Throughout her life, Corelli considered Tennyson a friend and literary guardian. She sent him a copy of her fourth novel, Ardath, in 1890, and his reply included the comment, "You do well not to care for fame. Modern fame is too often a crown of thorns and brings all the vulgarity of the world upon you. I sometimes wish I had never written a line." (Tennyson, "To Marie Corelli") Corelli must have told Tennyson, feigning modesty, that her popularity meant nothing to her, and she would quote Tennyson's remark again and again to confirm that her mission as a writer was to exceed transitory fame. She continues her celebration of Tennyson in The Silver Domino, and compares his public acclaim to that of his literary predecessors and contemporaries.

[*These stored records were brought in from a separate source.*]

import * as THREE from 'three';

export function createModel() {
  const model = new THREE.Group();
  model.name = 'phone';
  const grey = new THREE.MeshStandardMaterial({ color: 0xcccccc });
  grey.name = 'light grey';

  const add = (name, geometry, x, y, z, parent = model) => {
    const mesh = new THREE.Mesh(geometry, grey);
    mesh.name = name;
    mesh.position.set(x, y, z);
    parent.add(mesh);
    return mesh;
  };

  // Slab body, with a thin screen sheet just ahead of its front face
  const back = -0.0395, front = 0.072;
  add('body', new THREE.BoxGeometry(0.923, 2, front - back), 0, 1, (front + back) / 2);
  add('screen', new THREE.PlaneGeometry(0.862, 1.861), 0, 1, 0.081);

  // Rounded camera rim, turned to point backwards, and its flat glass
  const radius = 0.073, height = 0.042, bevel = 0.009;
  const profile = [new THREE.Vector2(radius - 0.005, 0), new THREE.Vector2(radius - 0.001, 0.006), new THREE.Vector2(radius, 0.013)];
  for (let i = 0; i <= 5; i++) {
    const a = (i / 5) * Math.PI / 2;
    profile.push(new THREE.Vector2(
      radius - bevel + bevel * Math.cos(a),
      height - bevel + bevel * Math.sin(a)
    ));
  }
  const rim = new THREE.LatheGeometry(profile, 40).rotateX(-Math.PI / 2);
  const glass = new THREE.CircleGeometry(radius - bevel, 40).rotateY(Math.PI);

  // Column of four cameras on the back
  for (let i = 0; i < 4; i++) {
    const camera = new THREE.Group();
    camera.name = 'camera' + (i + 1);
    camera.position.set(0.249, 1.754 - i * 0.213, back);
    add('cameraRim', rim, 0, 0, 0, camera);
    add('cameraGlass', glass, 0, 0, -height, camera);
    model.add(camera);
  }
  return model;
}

Do no memories of the great dead bards (greater in genius than yourself, but less fortunate in their reward) sometimes flit like ghosts across the horizon of your dreams? Of Chatterton, self-slain through biting poverty; of Keats, dying before he reached his prime, while on the very verge of the promised land of Fame; of Byron, self-exiled, his splendid muse embittered by private woes; of Shelley, piteously drowned before he had time to measure his own vast intellectual forces? - while you, my good Lord, fostered by a nation's love and recognition, have experienced no such cutting cruelties at he hand of destiny. [229-230]

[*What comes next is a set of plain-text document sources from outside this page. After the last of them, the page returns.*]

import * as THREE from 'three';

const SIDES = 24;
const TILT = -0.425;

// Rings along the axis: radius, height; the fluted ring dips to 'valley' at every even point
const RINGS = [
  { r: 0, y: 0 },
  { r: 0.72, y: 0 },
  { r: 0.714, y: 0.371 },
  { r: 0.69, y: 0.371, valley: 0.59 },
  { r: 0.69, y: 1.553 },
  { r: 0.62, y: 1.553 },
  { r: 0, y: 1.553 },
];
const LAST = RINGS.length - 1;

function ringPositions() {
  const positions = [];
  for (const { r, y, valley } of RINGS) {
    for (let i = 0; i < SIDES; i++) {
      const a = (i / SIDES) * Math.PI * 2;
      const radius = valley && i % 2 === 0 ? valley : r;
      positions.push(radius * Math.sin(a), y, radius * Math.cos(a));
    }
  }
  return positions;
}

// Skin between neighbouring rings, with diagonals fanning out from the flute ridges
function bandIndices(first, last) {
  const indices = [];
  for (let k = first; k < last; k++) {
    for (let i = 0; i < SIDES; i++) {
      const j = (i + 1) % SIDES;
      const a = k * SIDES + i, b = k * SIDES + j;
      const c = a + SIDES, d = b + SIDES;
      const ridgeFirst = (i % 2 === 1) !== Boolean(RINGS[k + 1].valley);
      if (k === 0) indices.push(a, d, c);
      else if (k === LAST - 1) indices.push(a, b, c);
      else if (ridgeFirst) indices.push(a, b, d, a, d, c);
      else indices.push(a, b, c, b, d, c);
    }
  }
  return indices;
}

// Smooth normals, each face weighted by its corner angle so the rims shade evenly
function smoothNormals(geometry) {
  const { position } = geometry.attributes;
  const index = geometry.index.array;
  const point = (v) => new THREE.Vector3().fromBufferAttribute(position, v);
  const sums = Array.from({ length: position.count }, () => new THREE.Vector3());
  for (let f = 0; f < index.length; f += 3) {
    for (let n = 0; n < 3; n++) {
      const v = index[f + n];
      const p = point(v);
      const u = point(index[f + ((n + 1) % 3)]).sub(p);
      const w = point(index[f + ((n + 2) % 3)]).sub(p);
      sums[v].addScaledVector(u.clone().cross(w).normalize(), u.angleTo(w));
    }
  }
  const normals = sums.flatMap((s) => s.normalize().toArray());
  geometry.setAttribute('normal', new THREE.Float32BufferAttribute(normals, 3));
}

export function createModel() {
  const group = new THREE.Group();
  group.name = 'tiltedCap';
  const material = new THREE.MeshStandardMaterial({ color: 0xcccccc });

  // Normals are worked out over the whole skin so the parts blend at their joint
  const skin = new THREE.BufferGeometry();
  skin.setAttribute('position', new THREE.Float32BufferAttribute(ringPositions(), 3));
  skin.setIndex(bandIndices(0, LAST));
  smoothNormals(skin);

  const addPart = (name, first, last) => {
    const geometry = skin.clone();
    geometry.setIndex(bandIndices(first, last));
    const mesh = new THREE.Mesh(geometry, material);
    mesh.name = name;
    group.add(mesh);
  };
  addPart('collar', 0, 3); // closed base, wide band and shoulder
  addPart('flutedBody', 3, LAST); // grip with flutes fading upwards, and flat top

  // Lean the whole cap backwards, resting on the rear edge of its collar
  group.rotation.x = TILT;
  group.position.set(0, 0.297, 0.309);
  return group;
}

Recent discussion as to who shall be the next Poet Laureate, writes Corelli, are the fruits of the press, and not a reflection of the wishes of the readers and the public.

It is not the people, my Lord, the people on whom you have bestowed the life-long fruits of your genius, who are to blame for the grossly ill-judged and indelicate speculations that have lately been rife as to who shall occupy your throne and wear your crown, when you shall have resigned both for larger labours. It is the Press, with which the people have really nothing to do. [233]

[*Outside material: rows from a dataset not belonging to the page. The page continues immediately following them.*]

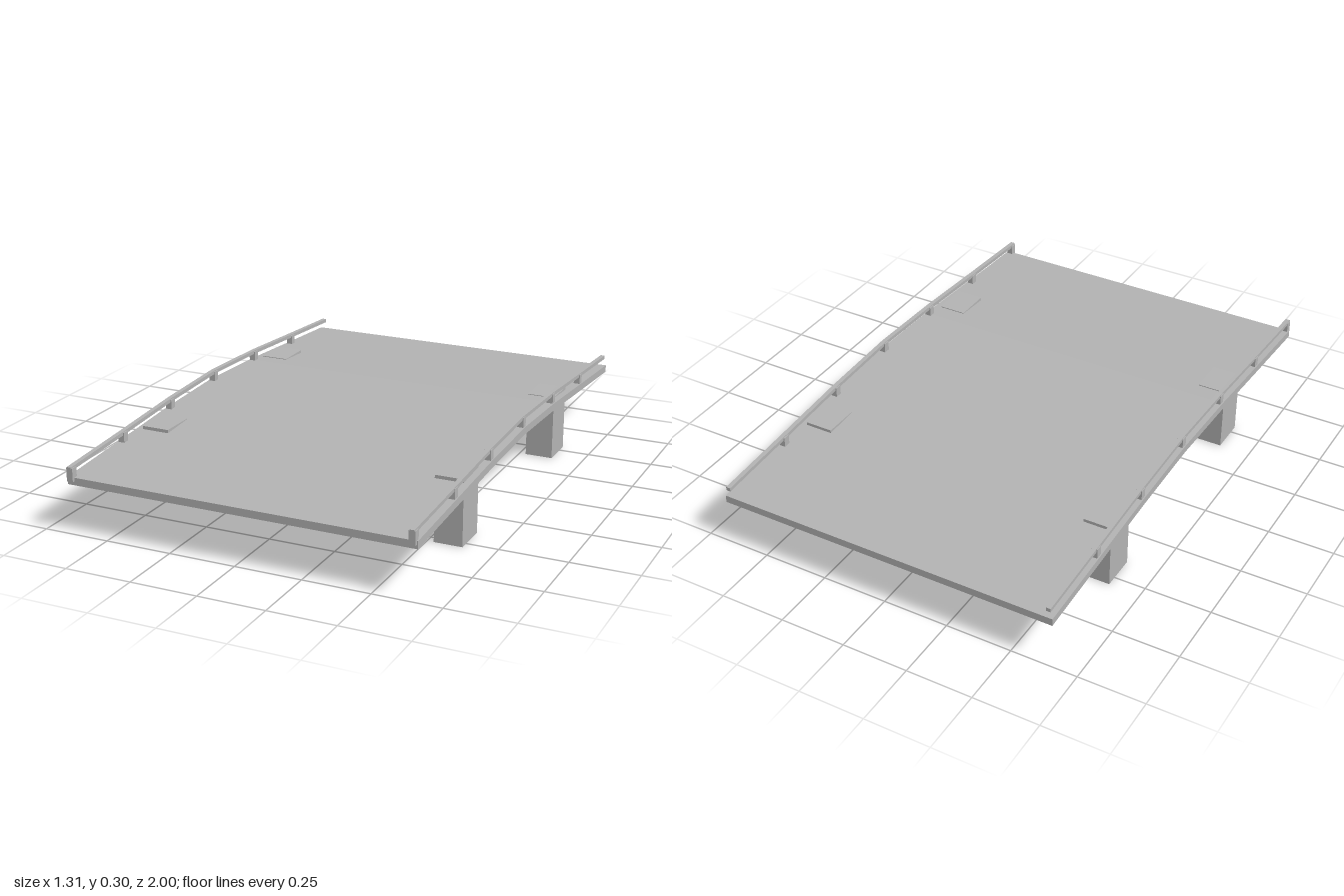
import * as THREE from 'three';

// Arched line shared by deck and rails: [z, drop below the crown]
const ARCH = [
  [0.985, 0.055], [0.654, 0.034], [0.323, 0.012], [-0.008, 0],
  [-0.339, 0.012], [-0.67, 0.034], [-1, 0.055],
];

export function createModel() {
  const bridge = new THREE.Group();
  bridge.name = 'bridge';
  const concrete = new THREE.MeshStandardMaterial({ color: 0xb4b4b4 });
  concrete.name = 'concreteGrey';

  function add(name, geometry) {
    const mesh = new THREE.Mesh(geometry, concrete);
    mesh.name = name;
    bridge.add(mesh);
  }

  // Box given by its minimum and maximum corners
  function addBox(name, [x0, y0, z0], [x1, y1, z1]) {
    const g = new THREE.BoxGeometry(x1 - x0, y1 - y0, z1 - z0);
    g.translate((x0 + x1) / 2, (y0 + y1) / 2, (z0 + z1) / 2);
    add(name, g);
  }

  // Strip that follows the arch, extruded from x0 to x1
  function addArch(name, x0, x1, crown, thickness, frontZ) {
    const top = ARCH.map(([z, drop], i) => new THREE.Vector2(i ? z : frontZ, crown - drop));
    const bottom = top.map((p) => new THREE.Vector2(p.x, p.y - thickness)).reverse();
    const g = new THREE.ExtrudeGeometry(new THREE.Shape([...top, ...bottom]), {
      depth: x1 - x0, bevelEnabled: false,
    });
    g.rotateY(-Math.PI / 2);
    g.translate(x1, 0, 0);
    add(name, g);
  }

  // Road deck
  addArch('deck', -0.656, 0.656, 0.263, 0.028, 0.987);

  for (const side of [-1, 1]) {
    const label = side > 0 ? 'left' : 'right';
    const span = (a, b) => (side > 0 ? [a, b] : [-b, -a]);

    // Handrail
    const [r0, r1] = span(0.632, 0.649);
    addArch(label + 'Handrail', r0, r1, 0.304, 0.014, 1);

    // Rail posts; the far end has none
    const [p0, p1] = span(0.628, 0.652);
    ARCH.slice(0, 6).forEach(([z, drop], i) => {
      addBox(`${label}Post${i + 1}`, [p0, 0.25 - drop, z - 0.013], [p1, 0.3 - drop, z + 0.013]);
    });

    // Piers, whose tops come just through the deck
    const [x0, x1] = span(0.525, 0.631);
    addBox(label + 'FrontPier', [x0, 0, 0.397], [x1, 0.249, 0.535]);
    addBox(label + 'BackPier', [x0, 0, -0.541], [x1, 0.249, -0.403]);
  }
  return bridge;
}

In fact, Corelli suggests, the public should decide who holds the position of the Laureate. Swinburne's name comes to mind, but Corelli, routinely, condemns the poet and his sensuous poetry - although she in this piece of criticism, rather uncharacteristically, also reluctantly congratulates him on his genius.

Tennyson's muse is pure, refined, and ever persuasive to good; while at times Swinburne seems possessed of a very devil of lewdness and atheism; and lewdness and atheism are not yet openly accepted as desirable parts of a liberal education. [240]

From moral disease no moral health can come - and in spite of Swinburne's unquestioned and unquestionable genius, I believe his fame will perish as utterly and hopelessly as a brilliant torch plunged suddenly in the sea. There is no stamina in him - nothing to hold or to keep in all this meteor-like shower of words upon words, thoughts upon thoughts, similes upon similes; there lacks steadiness in the music; none of the vast eternal underthrobbings of nature give truth and shrill chanting of a man in fever and delirium; not the rich pulsing rhythm of a singer in noble accord with life, love, and labour. [242]

The outcome of Swinburne's diseased mind is, according to Corelli, poetry which steadily declines, and which will eventually be written out of literary history.

We are, perforce, thrown back on the "Poems and Ballads" and "Tristram of Lyonesse," compelled to realise that in these two books we have got all of Swinburne that we shall ever get worth reading — all the concentrated fire of that genius which is dying out day by day into dull ashes. [There is no possibility] to revive that once brilliant if lurid glow that animated Algernon's formerly reckless spirit. It is all over — the lamp is quenched, and the harp is broken. [244-245]

Related Materials


Corelli, Marie. "Of Certain Great Poets". The Silver Domino, or Side Whispers, Social and Literary. 12th ed. With Author's Note to this Issue. London: Lamley, 1893. 228-247.

Tennyson, Alfred. "To Marie Corelli". Autograph letter. N.d. [July 1890]. Ms. Marie Corelli Collection, The Shakespeare Centre, Public Records Office, Stratford-on-Avon. DR 777/50 f.26.

Last modified 26 April 2005